The answer is to be one number: the count of lines in this listing that have the string "shader".

■ **Material provided**:
──────────

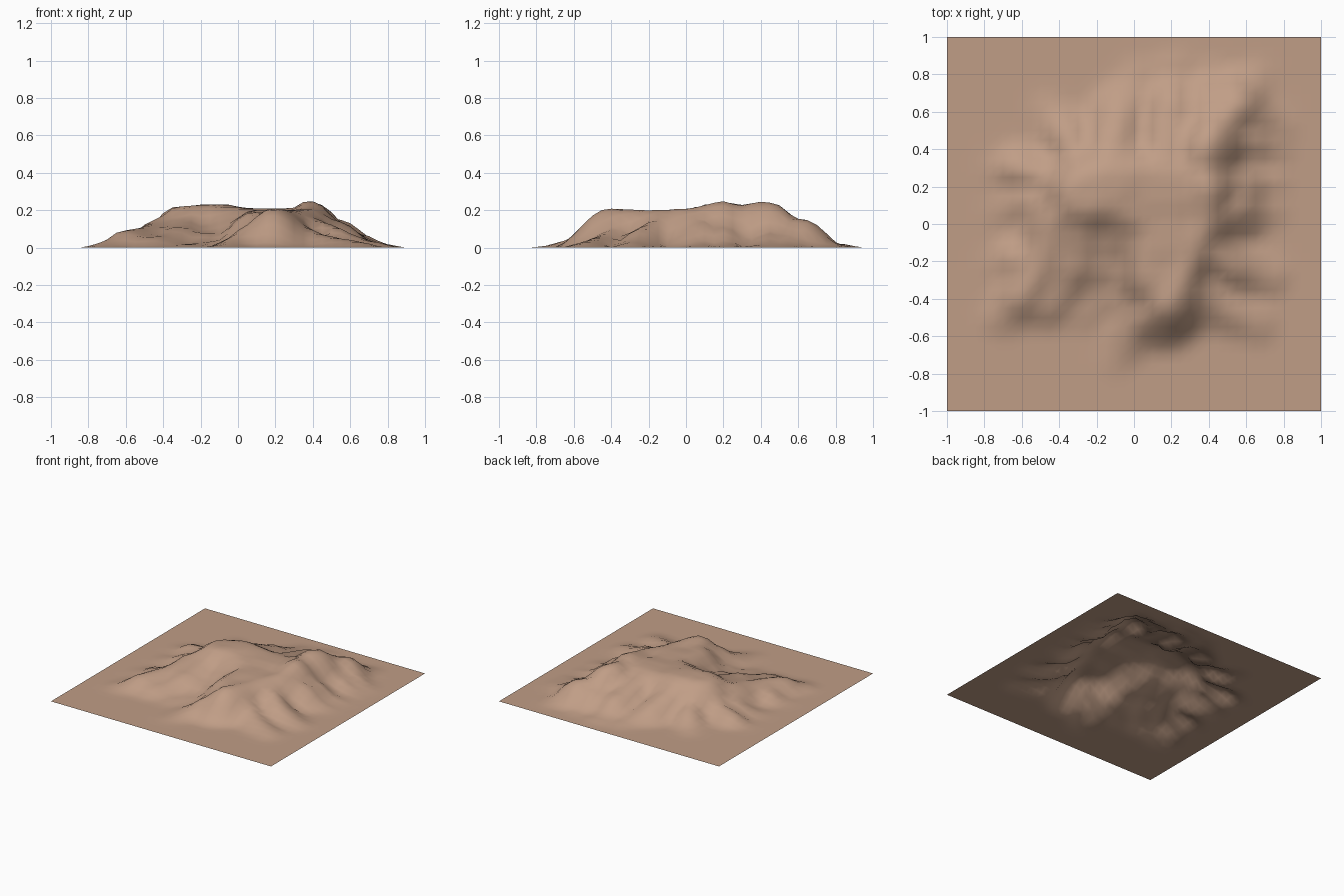
import bpy
import bmesh
import math
from mathutils import Vector, noise

default_cube = bpy.data.objects.get("Cube")
if default_cube:
    bpy.data.objects.remove(default_cube, do_unlink=True)

GRID_CELLS = 40
ridges = []


def ridge(*crest, flat=0.0):
    """Store a crest line; points are x, y, height in hundredths of a unit.
    The crest stays level for the flat distance on each side."""
    ridges.append(([Vector(point) / 100 for point in crest], flat))


# Main eastern crest, from the north-east foot to the southern summit
ridge((64, 76, 3), (55, 63, 15), (48, 55, 16), (41, 45, 24), (38, 40, 25),
      (37, 31, 23), (38, 20, 25), (37, 2, 21), (28, -20, 20), (18, -42, 21))
# Western crest, curling down to the south-west foot
ridge((5, 3, 21), (-15, 10, 23), (-30, 12, 22), (-43, 0, 15),
      (-49, -22, 11), (-60, -40, 9), (-71, -50, 3))
# Broad summit plateau and the saddle that join both crests
ridge((-24, 17, 22), (-12, 20, 23), (6, 18, 21), (30, 20, 21), flat=0.08)
ridge((16, -24, 19), (17, -6, 20), (18, 10, 20), flat=0.09)
# Southern spurs
ridge((18, -42, 21), (8, -48, 13), (-1, -57, 6), (-10, -72, 1))
# Slopes easing into the south-west valley
ridge((-30, 2, 17), (-34, -18, 11), (-46, -38, 6), flat=0.05)
ridge((-14, 2, 16), (-18, -18, 8), (-28, -40, 2), flat=0.06)
ridge((-2, 2, 20), (0, -18, 11), (-8, -38, 4), flat=0.03)
# Northern spurs
ridge((-14, 28, 21), (-8, 54, 11), (2, 76, 2), flat=0.02)
ridge((18, 30, 20), (21, 60, 12), (20, 80, 2), flat=0.03)
ridge((38, 38, 23), (40, 62, 13), (42, 78, 2))
ridge((-24, 22, 21), (-34, 44, 10), (-46, 60, 2))
# Western spurs
ridge((-30, 16, 20), (-46, 25, 10), (-62, 30, 7), (-74, 30, 1))
ridge((-42, 6, 14), (-54, 12, 8), (-72, 8, 1))
ridge((-49, -22, 11), (-62, -20, 7), (-74, -22, 1))
# Eastern spurs
ridge((52, 60, 14), (66, 57, 7), (78, 52, 2))
ridge((45, 48, 18), (60, 45, 9), (76, 42, 2))
ridge((38, 20, 24), (57, 20, 11), (74, 22, 2))
ridge((37, 5, 21), (54, 8, 14), (73, 8, 2))
ridge((32, -10, 20), (52, -23, 11), (72, -28, 3))
ridge((24, -28, 18), (44, -44, 7), (66, -53, 3))


def flank(place, start, end, flat):
    """Height at a place on the rounded flanks of one crest segment."""
    along = (end - start).xy
    t = (place - start.xy).dot(along) / along.length_squared
    crest = start.lerp(end, min(max(t, 0), 1))
    reach = 0.12 + 0.8 * crest.z
    distance = max((place - crest.xy).length - flat, 0) / reach
    return crest.z * (0.5 + 0.5 * math.cos(math.pi * min(distance, 1)))


def terrain_height(x, y):
    # Slight warping gives the slopes a weathered look
    wobble = noise.noise_vector(Vector((x, y, 0)) * 6) * 0.02
    place = Vector((x, y)) + wobble.xy
    return max(flank(place, a, b, flat) for line, flat in ridges
               for a, b in zip(line, line[1:]))


# Earth colour
earth = bpy.data.materials.new("earth_brown")
earth.use_nodes = True
colour = (0.53, 0.34, 0.24, 1)
earth.diffuse_color = colour
shader = earth.node_tree.nodes["Principled BSDF"]
shader.inputs["Base Color"].default_value = colour
shader.inputs["Roughness"].default_value = 0.9

# Open terrain sheet
bm = bmesh.new()
bmesh.ops.create_grid(bm, x_segments=GRID_CELLS, y_segments=GRID_CELLS, size=1)
for vert in bm.verts:
    vert.co.z = terrain_height(vert.co.x, vert.co.y)
for face in bm.faces:
    face.smooth = True
mesh = bpy.data.meshes.new("mountain_terrain")
bm.to_mesh(mesh)
bm.free()
mesh.materials.append(earth)
terrain = bpy.data.objects.new("mountain_terrain", mesh)
bpy.context.collection.objects.link(terrain)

──────────

■ **Finished task**: 3